**Required action:**
Your task is to copy the lines of the data below from the line holding "for (let i = 0; i <= N;" through the line holding "const cheekHoles = HOLES.map((h, k)", inclusive, exactly and with nothing added.

*** Begin section ***

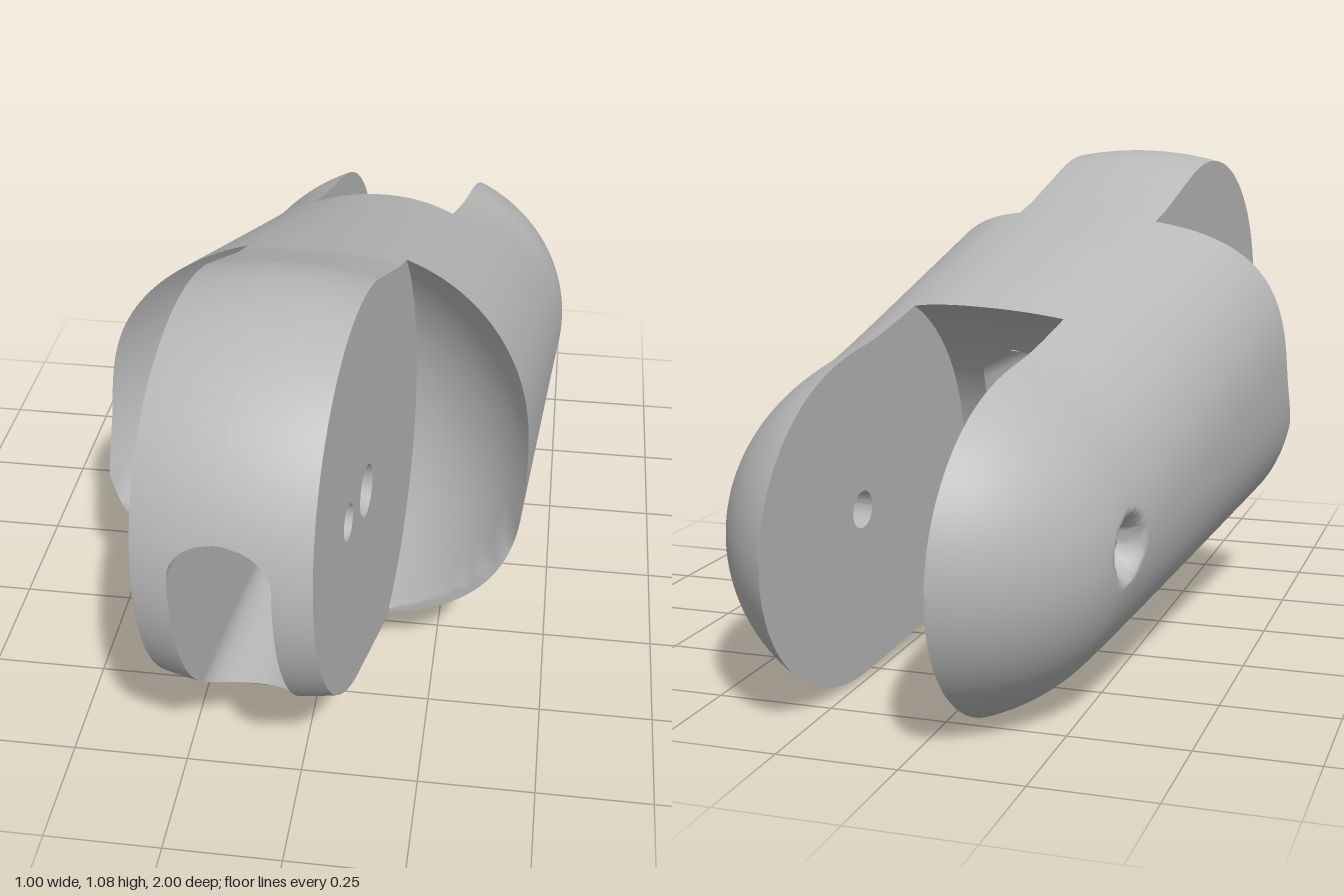
import * as THREE from 'three';

const grey = new THREE.MeshStandardMaterial({ color: 0xb8b8b8, side: THREE.DoubleSide });
grey.name = 'light grey';

const { sin, cos, sqrt, acos, atan2, abs, sign, max, min, PI, hypot } = Math;
const mix = (a, b, t) => a + (b - a) * t;
const HALF = 0.175;                             // half width of the tongue and rear slot
const PIVOT = { z: 0.56, y: 0.65, r: 0.44 };    // rounded front end
const REAR = { z: -0.57, y: 0.38, r: 0.445 };   // clearance between the prongs
const PIN = { z: -0.6, y: 0.38, r: 0.04 };      // prong pin
const HOLES = [{ z: 0.56, y: 0.635, r: 0.055 }, { z: 0.71, y: 0.668, r: 0.038 }];
const FRONT_CH = [0.26, 0.79], MID_CH = [0.265, 0.7], BACK_CH = [0.36, 0.68], LEDGE = 0.4;

// Body section at z: centre height, half height, half width, squareness
function section(z) {
  const d = z + 0.6, k = (d + sqrt(d * d + 0.01)) / 1.8;
  const f = sqrt(max(0, 1 - (max(0, -d) / 0.43) ** 2));
  return { c: mix(0.36, 0.57, k), h: mix(0.385, 0.435, k) * f, w: mix(0.423, 0.468, k) * f, n: mix(2, 2.55, k) };
}
const bodyY = (z, x, s) => {
  const e = section(z);
  return e.c + s * e.h * max(0, 1 - (x / e.w) ** e.n) ** (1 / e.n);
};

// Smooth surface from a function (i, j) -> [x, y, z]
function grid(fn, ni, nj) {
  const pos = [], idx = [];
  for (let i = 0; i <= ni; i++) for (let j = 0; j <= nj; j++) {
    pos.push(...fn(i, j));
    if (i < ni && j < nj) {
      const a = i * (nj + 1) + j, b = a + nj + 1;
      idx.push(a, b, a + 1, b, b + 1, a + 1);
    }
  }
  const g = new THREE.BufferGeometry();
  g.setAttribute('position', new THREE.Float32BufferAttribute(pos, 3));
  g.setIndex(idx);
  g.computeVertexNormals();
  return g;
}

// Flat plate in the plane x, outlined by [z, y] points, with round holes
function plate(points, holes, x) {
  const shape = new THREE.Shape(points.map(p => new THREE.Vector2(p[0], p[1])));
  for (const h of holes) {
    const path = new THREE.Path();
    path.absarc(h.z, h.y, h.r, 0, PI * 2, true);
    shape.holes.push(path);
  }
  return new THREE.ShapeGeometry(shape, 24).rotateY(-PI / 2).translate(x, 0, 0);
}

// Open bore wall running along x from x0 (radius r0) to x1 (radius r1)
const bore = (h, x0, r0, x1, r1) => grid((i, j) => {
  const a = i / 28 * PI * 2, r = mix(r0, r1, j);
  return [mix(x0, x1, j), h.y + r * sin(a), h.z + r * cos(a)];
}, 28, 1);

// Channel opening: half width at height y, and its half outline
function openHalf(y, [y0, y1]) {
  const d = min(y - y0, y1 - y);
  return d <= 0 ? 0 : 0.1 * sqrt(max(0, 1 - max(0, (0.08 - d) / 0.08) ** 2));
}
function openOutline([y0, y1]) {
  const pts = [];
  for (let k = 0; k <= 16; k++) pts.push([0.1 * sin(k / 16 * PI / 2), y0 + 0.08 - 0.08 * cos(k / 16 * PI / 2)]);
  for (let k = 0; k <= 16; k++) pts.push([0.1 * cos(k / 16 * PI / 2), y1 - 0.08 + 0.08 * sin(k / 16 * PI / 2)]);
  return pts;
}

// Where the rear clearance meets the top (s = 1) or underside (s = -1)
const rearZ = y => REAR.z + sqrt(max(0, REAR.r ** 2 - (y - REAR.y) ** 2));
function corner(x, s) {
  let z = -0.35;
  for (let k = 0; k < 40; k++) z = mix(z, rearZ(bodyY(z, x, s)), 0.6);
  return z;
}

// Centre web outline: top of body, round crowned front, underside
const NT = 24, NA = 150, NB = 30, N = NT + NA + NB;
const crown = x => PIVOT.r - 0.6 * x * x;
function outer(i, x) {
  if (i < NT) {
    const z = mix(corner(x, 1), 0.22, i / (NT - 1));
    return [z, bodyY(z, x, 1)];
  }
  if (i <= NT + NA) {
    const a = mix(110, -75, (i - NT) / NA) * PI / 180;
    return [PIVOT.z + crown(x) * cos(a), PIVOT.y + crown(x) * sin(a)];
  }
  const z = mix(0.4, corner(x, -1), (i - NT - NA - 1) / (NB - 1));
  return [z, bodyY(z, x, -1)];
}
const NS = 110;
function rearFloor(i, x) {
  const [a0, a1] = [-1, 1].map(s => {
    const z = corner(x, s);
    return atan2(bodyY(z, x, s) - REAR.y, z - REAR.z);
  });
  const a = mix(a0, a1, i / NS);
  return [REAR.z + REAR.r * cos(a), REAR.y + REAR.r * sin(a)];
}
const frontZ = (x, y) => PIVOT.z + sqrt(max(0, crown(x) ** 2 - (y - PIVOT.y) ** 2));

// Spherical socket face at the front of each shoulder
const socketZ = (x, y) => PIVOT.z - sqrt(max(0.032, 0.285 - x * x - (y - PIVOT.y) ** 2));

// Point on the outside of a shoulder and prong: t runs front to back, v bottom to top
function shoulder(t, v) {
  const at = z => {
    const e = section(z), a = v * acos(min(1, HALF / e.w) ** (e.n / 2)), p = 2 / e.n;
    return [e.w * cos(a) ** p, e.c + e.h * sign(a) * abs(sin(a)) ** p, z];
  };
  if (t > 0.6) return at(-0.6 - 0.43 * sin((t - 0.6) / 0.4 * acos(0.413)));
  let z = 0.3;
  for (let k = 0; k < 25; k++) {
    const p = at(z);
    z = mix(z, socketZ(p[0], p[1]), 0.6);
  }
  return at(mix(z, -0.6, t / 0.6));
}

export function createModel() {
  const model = new THREE.Group();
  model.name = 'fingerLink';
  const add = (name, geometry) => {
    const m = new THREE.Mesh(geometry, grey);
    m.name = name;
    model.add(m);
  };
  const front = openOutline(FRONT_CH), middle = openOutline(MID_CH), back = openOutline(BACK_CH);
  const last = front.length - 1;

  for (const s of [1, -1]) {
    const side = s > 0 ? 'left' : 'right';

    // Centre web and tongue, with the channel mouths left open
    add(side + 'TongueRim', grid((i, j) => {
      const open = i >= NT && i <= NT + NA ? openHalf(outer(i, 0)[1], FRONT_CH) : 0;
      const x = mix(open, HALF, j / 8), [z, y] = outer(i, x);
      return [s * x, y, z];
    }, N, 8));
    add(side + 'RearClearance', grid((i, j) => {
      const x = mix(openHalf(rearFloor(i, 0)[1], BACK_CH), HALF, j / 6), [z, y] = rearFloor(i, x);
      return [s * x, y, z];
    }, NS, 6));
    const outline = [];
    for (let i = 0; i <= N; i++) outline.push(outer(i, HALF));
    for (let i = 1; i < NS; i++) outline.push(rearFloor(i, HALF));
    const cheekHoles = HOLES.map((h, k) => s < 0 && k === 1 ? { ...h, r: 0.075 } : h);
    add(side + 'TongueCheek', plate(outline, cheekHoles, s * HALF));
    HOLES.forEach((h, k) => add(side + 'TongueBore', bore(h, s * HALF, cheekHoles[k].r, s * 0.1, h.r)));

    // Channel through the tongue: rounded ends, drilled side wall, ledge, narrowing part
    for (const start of [0, 17]) add(side + 'ChannelEnd', grid((i, j) => {
      const [x, y] = front[start + i];
      return [s * x, y, mix(frontZ(x, y), LEDGE, j / 4)];
    }, 16, 4));
    const wall = [];
    for (let k = 0; k <= 20; k++) {
      const y = mix(FRONT_CH[0] + 0.08, FRONT_CH[1] - 0.08, k / 20);
      wall.push([frontZ(0.1, y), y]);
    }
    wall.push([LEDGE, FRONT_CH[1] - 0.08], [LEDGE, FRONT_CH[0] + 0.08]);
    add(side + 'ChannelWall', plate(wall, HOLES, s * 0.1));
    add(side + 'ChannelLedge', grid((i, j) => {
      const [x, y] = j ? middle[i] : front[i];
      return [s * x, y, LEDGE];
    }, last, 1));
    add(side + 'NarrowChannel', grid((i, j) => {
      const [x, y] = back[i], t = j / 6;
      return [s * x, mix(middle[i][1], y, t), mix(LEDGE, rearZ(y), t)];
    }, last, 6));

    // Shoulder and prong skin, with a countersink on one side
    const NI = 120, NJ = 90;
    add(side + 'ProngShell', grid((i, j) => {
      let [x, y, z] = shoulder(i / NI, j / NJ * 2 - 1);
      const d = hypot(z - PIN.z, y - PIN.y);
      if (s < 0 && d < 0.07) x = min(x, d < 0.042 ? 0.32 : mix(0.37, 0.425, (d - 0.042) / 0.028));
      return [s * x, y, z];
    }, NI, NJ));
    add(side + 'ShoulderSocket', grid((i, j) => {
      const [xr, y, zr] = shoulder(0, i / 60 * 2 - 1), x = mix(HALF, xr, j / 12);
      return [s * x, y, j === 12 ? zr : socketZ(x, y)];
    }, 60, 12));

    // Flat inner face of the prong with a blind pin hole
    const edge = [];
    for (let i = 0; i <= NI; i++) edge.push(shoulder(i / NI, 1));
    for (let i = NI - 1; i >= 0; i--) edge.push(shoulder(i / NI, -1));
    add(side + 'ProngInnerFace', plate(edge.map(p => [p[2], p[1]]), [PIN], s * HALF));
    add(side + 'PinBore', bore(PIN, s * HALF, PIN.r, s * 0.3, PIN.r));
    add(side + 'PinBoreEnd', bore(PIN, s * 0.3, PIN.r, s * 0.3, 0));
  }

  // Slight turn and roll of the whole link
  model.rotation.set(0, -0.107, 0.03);
  model.position.x = 0.02;
  const root = new THREE.Group();
  root.name = 'link';
  root.add(model);
  return root;
}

*** End section ***

**Written answer:**
    for (let i = 0; i <= N; i++) outline.push(outer(i, HALF));
    for (let i = 1; i < NS; i++) outline.push(rearFloor(i, HALF));
    const cheekHoles = HOLES.map((h, k) => s < 0 && k === 1 ? { ...h, r: 0.075 } : h);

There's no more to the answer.